Assigned task:
The answer must consist of every line below containing "position".
○ ○ ○
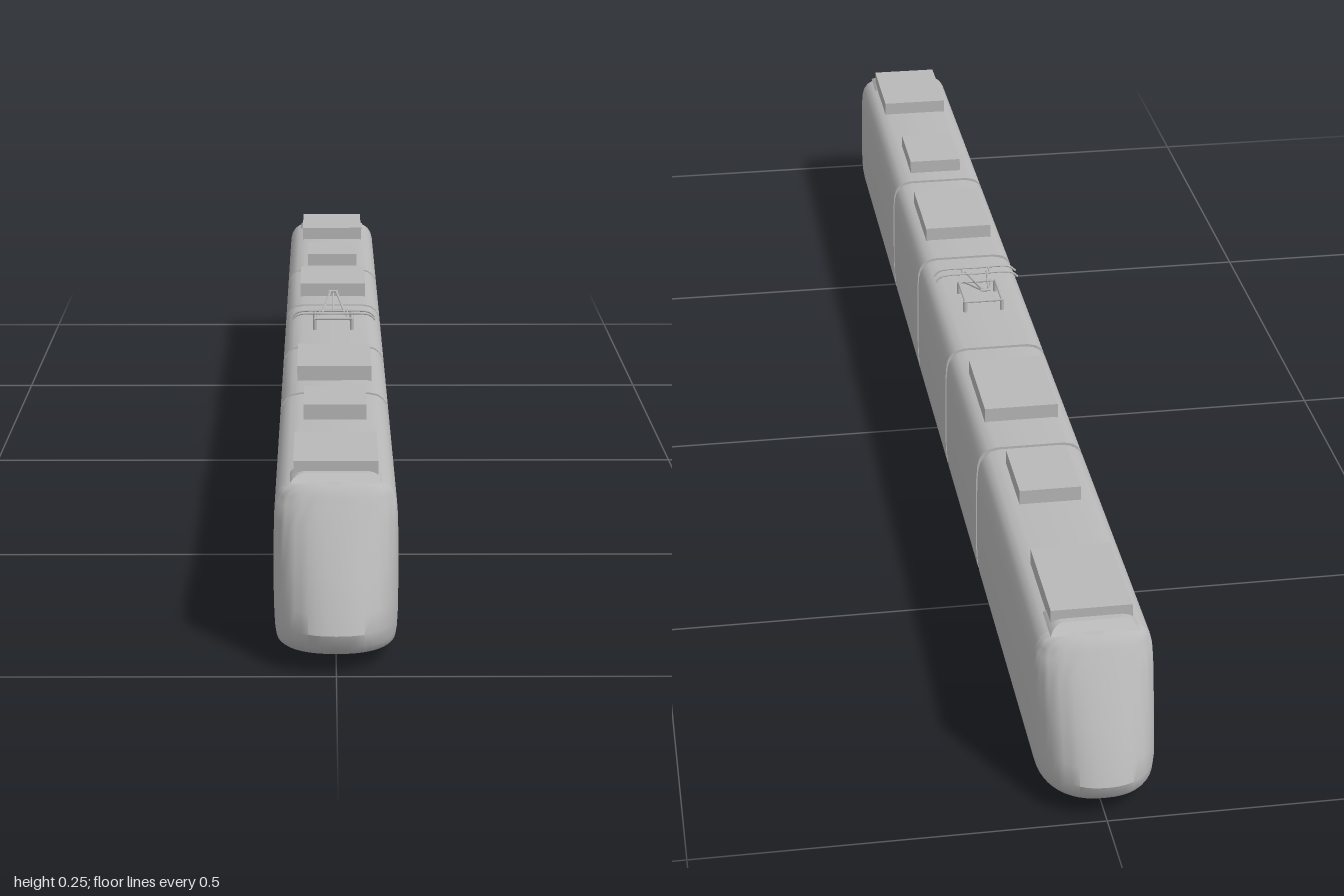
import * as THREE from 'three';
import { toCreasedNormals } from 'three/addons/utils/BufferGeometryUtils.js';

// Body side profile: height, half width, z of the nose tip at that height
const PROFILE = [
  [0.018, 0, 0.972], [0.018, 0.068, 0.972], [0.022, 0.0705, 0.984], [0.032, 0.072, 0.995],
  [0.048, 0.073, 1.0], [0.07, 0.0735, 0.991], [0.11, 0.0735, 0.969], [0.16, 0.073, 0.94],
  [0.18, 0.0715, 0.927], [0.19, 0.069, 0.921], [0.198, 0.064, 0.915], [0.203, 0.057, 0.909],
  [0.2055, 0.045, 0.905], [0.2055, 0, 0.905],
];

// Closed hull: each profile level is a loop of [x fraction, z] columns
function hull(columnsAt) {
  const rows = PROFILE.map(([y, w, tip]) => columnsAt(tip).map(([f, z]) => [f * w, y, z]));
  const n = rows[0].length, index = [];
  for (let i = 0; i < rows.length - 1; i++) {
    for (let j = 0; j < n; j++) {
      const a = i * n + j, b = i * n + (j + 1) % n;
      index.push(a, a + n, b, b, a + n, b + n);
    }
  }
  const g = new THREE.BufferGeometry();
  g.setAttribute('position', new THREE.Float32BufferAttribute(rows.flat(2), 3));
  g.setIndex(index);
  return toCreasedNormals(g, 0.6);
}

// Straight car section between two z values
const straight = (z0, z1) => hull(() => [[1, z0], [1, z1], [-1, z1], [-1, z0]]);

// End car with a rounded, raked nose
const cab = (z0) => hull((tip) => {
  const start = 0.89, cols = [[1, z0]];
  for (let k = 0; k <= 24; k++) {
    const t = Math.PI * k / 24, c = Math.cos(t), s = Math.max(0, Math.sin(t));
    cols.push([Math.sign(c) * Math.abs(c) ** 0.85, start + (tip - start) * s ** 0.85]);
  }
  cols.push([-1, z0]);
  return cols;
});

export function createModel() {
  const tram = new THREE.Group();
  tram.name = 'tram';
  const grey = new THREE.MeshStandardMaterial({ color: 0xb8b8b8 });
  grey.name = 'grey';

  const add = (name, geometry, x = 0, y = 0, z = 0, parent = tram) => {
    const m = new THREE.Mesh(geometry, grey);
    m.name = name;
    m.position.set(x, y, z);
    parent.add(m);
    return m;
  };

  // Car bodies
  const gap = 0.005, J1 = 0.152, J2 = 0.445;
  add('centreCar', straight(-J1 + gap, J1 - gap));
  for (const s of [1, -1]) {
    const end = new THREE.Group();
    end.name = s > 0 ? 'frontHalf' : 'rearHalf';
    end.rotation.y = s > 0 ? 0 : Math.PI;
    tram.add(end);
    add('middleCar', straight(J1 + gap, J2 - gap), 0, 0, 0, end);
    add('endCar', cab(J2 + gap), 0, 0, 0, end);

    // Recessed bellows between cars
    for (const z of [J1, J2]) {
      add('bellows', straight(-0.008, 0.008), 0, 0.005, z, end).scale.set(0.95, 0.96, 1);
    }

    // Roof equipment boxes: half width, z centre, length
    for (const [w, z, l] of [[0.05, 0.808, 0.145], [0.04, 0.538, 0.11], [0.05, 0.295, 0.145]]) {
      add('roofBox', new THREE.BoxGeometry(w * 2, 0.022, l), 0, 0.214, z, end);
    }

    // Low arched fairing above the cab
    const arch = new THREE.Shape();
    arch.moveTo(-0.054, 0);
    arch.quadraticCurveTo(-0.047, 0.009, -0.034, 0.009);
    arch.lineTo(0.034, 0.009);
    arch.quadraticCurveTo(0.047, 0.009, 0.054, 0);
    const fairing = new THREE.ExtrudeGeometry(arch, { depth: 0.055, bevelEnabled: false });
    const p = fairing.attributes.position;
    for (let i = 0; i < p.count; i++) {
      if (p.getZ(i) > 0.03) p.setZ(i, 0.055 - p.getY(i) * 1.8);
    }
    fairing.computeVertexNormals();
    add('cabFairing', fairing, 0, 0.204, 0.85, end);
  }

  // Wheels
  const wheel = new THREE.CylinderGeometry(0.018, 0.018, 0.005, 24).rotateZ(Math.PI / 2);
  for (const z of [0.73, 0.617, 0.056, -0.056, -0.617, -0.73]) {
    for (const x of [-0.047, 0.047]) add('wheel', wheel, x, 0.018, z);
  }

  // Folded pantograph
  const panto = new THREE.Group();
  panto.name = 'pantograph';
  tram.add(panto);
  const rod = (name, a, b, r = 0.0013) => {
    const path = new THREE.LineCurve3(new THREE.Vector3(...a), new THREE.Vector3(...b));
    add(name, new THREE.TubeGeometry(path, 1, r, 8), 0, 0, 0, panto);
  };
  for (const s of [-1, 1]) {
    rod('frameSide', [s * 0.027, 0.222, -0.032], [s * 0.027, 0.222, 0.034], 0.002);
    for (const z of [-0.03, 0.032]) {
      add('insulator', new THREE.CylinderGeometry(0.003, 0.003, 0.018, 10), s * 0.027, 0.213, z, panto);
    }
    rod('lowerArm', [s * 0.02, 0.224, 0.03], [s * 0.005, 0.247, -0.048]);
    rod('upperArm', [s * 0.004, 0.247, -0.048], [s * 0.016, 0.233, 0.045]);
  }
  for (const z of [-0.032, 0.034]) {
    rod('frameCross', [-0.027, 0.222, z], [0.027, 0.222, z], 0.002);
  }
  rod('knee', [-0.007, 0.247, -0.048], [0.007, 0.247, -0.048], 0.002);
  rod('controlRod', [0, 0.224, 0.01], [0, 0.245, -0.046]);

  // Collector strips with drooping horns
  for (const z of [0.036, 0.056]) {
    const bow = new THREE.CatmullRomCurve3([
      [-0.061, 0.225], [-0.053, 0.232], [-0.044, 0.234], [0, 0.234],
      [0.044, 0.234], [0.053, 0.232], [0.061, 0.225],
    ].map(([x, y]) => new THREE.Vector3(x, y, z)));
    add('collector', new THREE.TubeGeometry(bow, 32, 0.0015, 8), 0, 0, 0, panto);
  }
  for (const x of [-0.02, 0.02]) rod('collectorLink', [x, 0.233, 0.036], [x, 0.233, 0.056]);

  return tram;
}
○ ○ ○
Answer space:
  g.setAttribute('position', new THREE.Float32BufferAttribute(rows.flat(2), 3));
    m.position.set(x, y, z);
    const p = fairing.attributes.position;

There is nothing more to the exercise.